The employer argued that the anti-retaliation provision did not provide statutory protection because the employee Kasten never filed a written complaint. While Kasten made multiple complaints to management regarding timeclock issues, the complaints were all oral. The employer contended that the anti-retaliation protections of the Fair Labor Standards Act that applies to employees that “file” a complaint was intended to imply only to employees that complain in writing.
The Supreme Court rejected this approach and held that the anti-retaliation provisions of the statute did apply to oral complaints regarding violations of the statutory protection for employees that make wage, hour or overtime claims even if they are only oral. The Supreme Court reasoned that the statute should be applied broadly to carry out the objectives of the statute. If a written complaint was required to obtain protections against economic retaliation against an employer for making such a claim, then employees who were less educated or illiterate might be denied the benefit of such protections.
There are many laws that protect employees who expose violations of federal or state law governing health, safety and working conditions designed to protect employees. Many of these statutes have anti-retaliation or whistleblower provisions that protect employees who expose such illegal conduct or file complaints regarding violations by the employer. These protections are provided because there is an important public policy interest in exposing unsafe working conditions or other violations of law by employers. It is common for employees to be concerned that they will lose their job or otherwise face punishment from an employer for exposing illegal or unsafe conduct, which violates state or federal law.

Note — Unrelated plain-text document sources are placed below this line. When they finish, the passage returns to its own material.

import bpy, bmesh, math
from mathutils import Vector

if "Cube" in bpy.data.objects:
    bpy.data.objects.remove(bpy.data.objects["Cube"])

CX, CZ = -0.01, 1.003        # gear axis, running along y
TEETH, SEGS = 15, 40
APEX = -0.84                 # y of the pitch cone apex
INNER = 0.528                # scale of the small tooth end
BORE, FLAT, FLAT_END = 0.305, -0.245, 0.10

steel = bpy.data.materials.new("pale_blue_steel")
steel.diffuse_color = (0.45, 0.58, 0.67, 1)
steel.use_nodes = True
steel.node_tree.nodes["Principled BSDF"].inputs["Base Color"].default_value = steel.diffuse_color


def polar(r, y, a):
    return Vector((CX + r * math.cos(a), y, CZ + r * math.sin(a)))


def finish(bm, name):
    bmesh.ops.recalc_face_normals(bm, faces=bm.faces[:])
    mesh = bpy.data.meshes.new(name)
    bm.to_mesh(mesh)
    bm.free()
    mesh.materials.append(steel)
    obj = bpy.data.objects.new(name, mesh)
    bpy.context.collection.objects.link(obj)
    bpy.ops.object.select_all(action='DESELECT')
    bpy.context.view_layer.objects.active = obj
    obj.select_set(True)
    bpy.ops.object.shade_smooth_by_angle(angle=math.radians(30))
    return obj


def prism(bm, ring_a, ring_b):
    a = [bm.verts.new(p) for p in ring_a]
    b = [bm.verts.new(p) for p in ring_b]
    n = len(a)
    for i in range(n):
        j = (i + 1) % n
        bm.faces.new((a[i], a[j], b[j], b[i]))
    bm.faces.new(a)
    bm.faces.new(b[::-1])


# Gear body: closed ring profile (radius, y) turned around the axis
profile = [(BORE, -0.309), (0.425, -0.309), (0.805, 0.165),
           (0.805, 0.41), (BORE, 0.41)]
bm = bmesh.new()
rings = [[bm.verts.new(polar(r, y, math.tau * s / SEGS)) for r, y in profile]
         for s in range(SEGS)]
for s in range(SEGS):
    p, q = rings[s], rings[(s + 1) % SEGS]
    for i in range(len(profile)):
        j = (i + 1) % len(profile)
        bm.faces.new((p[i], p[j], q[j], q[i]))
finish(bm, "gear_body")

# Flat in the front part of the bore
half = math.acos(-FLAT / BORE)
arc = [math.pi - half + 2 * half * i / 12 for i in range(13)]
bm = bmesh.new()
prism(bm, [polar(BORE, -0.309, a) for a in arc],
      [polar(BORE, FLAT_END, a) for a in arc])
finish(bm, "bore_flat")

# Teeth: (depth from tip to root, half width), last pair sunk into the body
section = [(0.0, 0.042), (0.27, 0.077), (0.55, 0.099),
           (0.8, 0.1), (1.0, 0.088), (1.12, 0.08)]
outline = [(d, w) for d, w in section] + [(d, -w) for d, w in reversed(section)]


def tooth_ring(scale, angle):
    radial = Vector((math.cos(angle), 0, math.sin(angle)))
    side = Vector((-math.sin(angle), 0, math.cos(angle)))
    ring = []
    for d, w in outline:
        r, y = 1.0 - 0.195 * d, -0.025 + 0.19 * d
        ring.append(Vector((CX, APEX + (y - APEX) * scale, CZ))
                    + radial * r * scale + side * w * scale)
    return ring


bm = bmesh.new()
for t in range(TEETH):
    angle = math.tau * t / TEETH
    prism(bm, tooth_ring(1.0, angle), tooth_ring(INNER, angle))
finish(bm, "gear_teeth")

Call today to discuss your case with a New York workplace retaliation attorney by calling 1-800-LOST-JOB or 1-800-567-8562. Two convenient locations to serve in close proximity to New Jersey, Queens County, Bronx County and Manhattan.